“Archbishops speak out on inequality” (Guardian headline 15th Jan. 2015). it’s not often that one of the books on our shelves attracts much media attention, certainly not in the general press. On Rock or Sand is an exception which has attracted a great deal of attention, much of it critical of the church for delving into the political arena.
In fact the book is a considered response to the impact of the recent financial crisis, and is the result of five years of regular meetings by a group of academics and practitioners brought together by the Archbishop of York to look at the economic crisis and the resulting challenges for our society including poverty, healthcare, education, ageing and the welfare state.

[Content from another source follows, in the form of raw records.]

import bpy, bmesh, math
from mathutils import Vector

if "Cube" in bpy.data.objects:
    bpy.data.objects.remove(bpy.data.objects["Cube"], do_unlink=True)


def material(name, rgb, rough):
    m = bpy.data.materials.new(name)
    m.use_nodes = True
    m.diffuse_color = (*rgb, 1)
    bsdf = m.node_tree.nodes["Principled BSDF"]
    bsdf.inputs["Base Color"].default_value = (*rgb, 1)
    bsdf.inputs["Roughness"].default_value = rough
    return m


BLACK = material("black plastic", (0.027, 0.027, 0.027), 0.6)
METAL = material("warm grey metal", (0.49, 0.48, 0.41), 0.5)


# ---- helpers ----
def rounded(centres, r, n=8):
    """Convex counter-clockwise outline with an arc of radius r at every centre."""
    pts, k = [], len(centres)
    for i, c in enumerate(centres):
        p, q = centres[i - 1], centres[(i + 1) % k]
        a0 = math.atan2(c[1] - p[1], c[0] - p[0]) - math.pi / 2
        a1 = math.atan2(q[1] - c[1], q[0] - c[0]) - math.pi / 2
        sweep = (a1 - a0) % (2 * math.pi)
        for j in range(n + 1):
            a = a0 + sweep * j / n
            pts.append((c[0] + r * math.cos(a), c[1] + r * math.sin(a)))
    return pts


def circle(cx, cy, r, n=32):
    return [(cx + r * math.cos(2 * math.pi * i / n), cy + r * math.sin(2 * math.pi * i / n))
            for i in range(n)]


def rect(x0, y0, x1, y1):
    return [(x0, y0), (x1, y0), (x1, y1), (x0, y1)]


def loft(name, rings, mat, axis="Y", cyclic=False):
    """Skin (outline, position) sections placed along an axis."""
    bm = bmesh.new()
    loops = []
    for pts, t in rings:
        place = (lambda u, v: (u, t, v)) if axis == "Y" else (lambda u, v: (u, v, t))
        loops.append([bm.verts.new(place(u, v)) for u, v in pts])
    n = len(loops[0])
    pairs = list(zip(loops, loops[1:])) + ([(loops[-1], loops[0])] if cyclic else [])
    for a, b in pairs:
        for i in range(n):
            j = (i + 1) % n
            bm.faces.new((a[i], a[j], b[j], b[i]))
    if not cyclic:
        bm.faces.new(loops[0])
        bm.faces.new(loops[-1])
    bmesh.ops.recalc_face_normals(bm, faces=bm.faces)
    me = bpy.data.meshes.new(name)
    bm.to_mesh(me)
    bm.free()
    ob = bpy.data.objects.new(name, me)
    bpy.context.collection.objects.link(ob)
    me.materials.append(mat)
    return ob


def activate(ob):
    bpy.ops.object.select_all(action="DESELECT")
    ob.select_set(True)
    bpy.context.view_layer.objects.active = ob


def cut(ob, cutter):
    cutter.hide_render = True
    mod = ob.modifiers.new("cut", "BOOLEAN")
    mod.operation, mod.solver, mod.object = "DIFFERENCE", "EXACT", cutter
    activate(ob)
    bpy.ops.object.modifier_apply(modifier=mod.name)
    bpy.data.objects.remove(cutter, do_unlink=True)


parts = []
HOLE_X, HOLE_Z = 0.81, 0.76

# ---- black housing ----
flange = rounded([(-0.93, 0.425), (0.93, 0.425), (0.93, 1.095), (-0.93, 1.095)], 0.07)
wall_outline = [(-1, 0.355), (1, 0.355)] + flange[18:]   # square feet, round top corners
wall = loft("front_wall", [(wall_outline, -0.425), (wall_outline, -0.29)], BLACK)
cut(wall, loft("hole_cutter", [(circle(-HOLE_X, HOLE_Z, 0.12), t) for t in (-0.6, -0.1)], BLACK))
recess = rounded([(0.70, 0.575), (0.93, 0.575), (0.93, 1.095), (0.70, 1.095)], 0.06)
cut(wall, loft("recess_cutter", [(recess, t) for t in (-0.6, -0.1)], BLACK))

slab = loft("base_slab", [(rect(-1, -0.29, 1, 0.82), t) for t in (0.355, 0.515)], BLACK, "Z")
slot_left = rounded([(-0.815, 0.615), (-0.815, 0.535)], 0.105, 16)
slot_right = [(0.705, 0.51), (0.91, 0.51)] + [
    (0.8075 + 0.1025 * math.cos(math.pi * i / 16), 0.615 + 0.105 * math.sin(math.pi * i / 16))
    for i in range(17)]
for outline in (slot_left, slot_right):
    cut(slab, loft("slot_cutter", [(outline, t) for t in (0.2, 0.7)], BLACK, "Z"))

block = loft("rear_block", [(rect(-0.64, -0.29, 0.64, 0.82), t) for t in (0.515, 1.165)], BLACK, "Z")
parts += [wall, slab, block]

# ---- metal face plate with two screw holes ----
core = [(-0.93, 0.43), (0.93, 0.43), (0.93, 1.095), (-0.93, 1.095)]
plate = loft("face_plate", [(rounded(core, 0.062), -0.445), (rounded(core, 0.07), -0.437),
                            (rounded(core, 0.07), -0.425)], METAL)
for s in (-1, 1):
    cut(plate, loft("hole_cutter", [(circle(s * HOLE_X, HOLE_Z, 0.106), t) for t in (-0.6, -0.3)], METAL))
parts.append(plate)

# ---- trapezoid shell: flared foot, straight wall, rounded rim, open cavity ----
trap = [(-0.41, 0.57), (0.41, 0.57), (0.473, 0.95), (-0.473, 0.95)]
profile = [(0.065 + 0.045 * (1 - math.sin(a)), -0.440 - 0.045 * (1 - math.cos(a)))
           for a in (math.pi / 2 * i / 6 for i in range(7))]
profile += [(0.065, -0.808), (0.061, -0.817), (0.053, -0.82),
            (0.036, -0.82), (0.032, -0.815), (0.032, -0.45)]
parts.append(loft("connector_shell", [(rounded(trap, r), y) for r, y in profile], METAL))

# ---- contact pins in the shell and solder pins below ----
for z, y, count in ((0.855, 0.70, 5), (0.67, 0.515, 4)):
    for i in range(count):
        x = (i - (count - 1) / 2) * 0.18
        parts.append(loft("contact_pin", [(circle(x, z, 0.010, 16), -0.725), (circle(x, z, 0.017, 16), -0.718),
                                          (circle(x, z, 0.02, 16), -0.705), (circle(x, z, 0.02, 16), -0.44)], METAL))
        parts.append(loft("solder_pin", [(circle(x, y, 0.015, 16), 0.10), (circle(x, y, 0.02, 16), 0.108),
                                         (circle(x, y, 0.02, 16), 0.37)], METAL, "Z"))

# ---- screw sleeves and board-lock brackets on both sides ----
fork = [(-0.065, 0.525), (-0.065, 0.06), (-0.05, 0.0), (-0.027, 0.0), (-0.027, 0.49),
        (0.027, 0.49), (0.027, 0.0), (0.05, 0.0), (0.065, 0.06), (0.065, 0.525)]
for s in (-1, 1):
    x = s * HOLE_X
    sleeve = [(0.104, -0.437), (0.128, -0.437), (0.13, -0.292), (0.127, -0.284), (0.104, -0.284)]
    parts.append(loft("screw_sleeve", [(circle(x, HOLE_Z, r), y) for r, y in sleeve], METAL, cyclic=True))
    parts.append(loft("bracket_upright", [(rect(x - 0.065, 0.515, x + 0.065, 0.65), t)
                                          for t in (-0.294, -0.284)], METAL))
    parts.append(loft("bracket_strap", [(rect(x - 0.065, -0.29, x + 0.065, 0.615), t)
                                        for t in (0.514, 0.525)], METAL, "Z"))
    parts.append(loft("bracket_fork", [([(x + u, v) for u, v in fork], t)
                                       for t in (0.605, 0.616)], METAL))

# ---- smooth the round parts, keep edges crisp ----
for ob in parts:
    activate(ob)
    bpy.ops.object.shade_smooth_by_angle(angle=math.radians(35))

The book brings together some of the group’s reflections. The introduction and conclusion are by John Sentamu, with the chapters between by different expert contributors including Archbishop of Canterbury Justin Welby, Lord Adonis, former Government Minister, Andrew Sentance, Senior Economic Adviser to Pricewaterhouse Coopers, Julia Unwin of the Joseph Rowntree Foundation and James Woodward, founding director of the Leveson Centre for the Study of Ageing, Spirituality and Social Policy.
“The task we set ourselves…was to consider the foundations, the values and the virtues, which support our society and the hope and vision we can have for a sustainable future”. (Sentamu).
The book makes us think about the society in which we now find ourselves, a society with increasing lack of political engagement, inequality, individualism, and compare this with what a society focussed on the common good would be like. It calls for a vision of a better future in which all citizens are valued – and for us all to play our part. It is a timely book which we could do well to consider as we await the General Election manifestoes.
Those of you who knew our well-loved library will know that it was looking a little tired. The carpet was worn, the paint was peeling and the lighting was showing its age.
This refurbishment has seen the main library room completely re-fitted with a new carpet, pale walls, more electrical sockets, new lighting and improved heating. These improvements will make the library an attractive, comfortable space for staff, volunteers and readers.
“It’s such a pleasure to see this long-awaited refurbishment of our library come to fruition,” says Jenny Monds, director of learning resources at Sarum College. “We hope that our readers will have a much more pleasant experience now in the newly decorated, warmer and brighter environment.”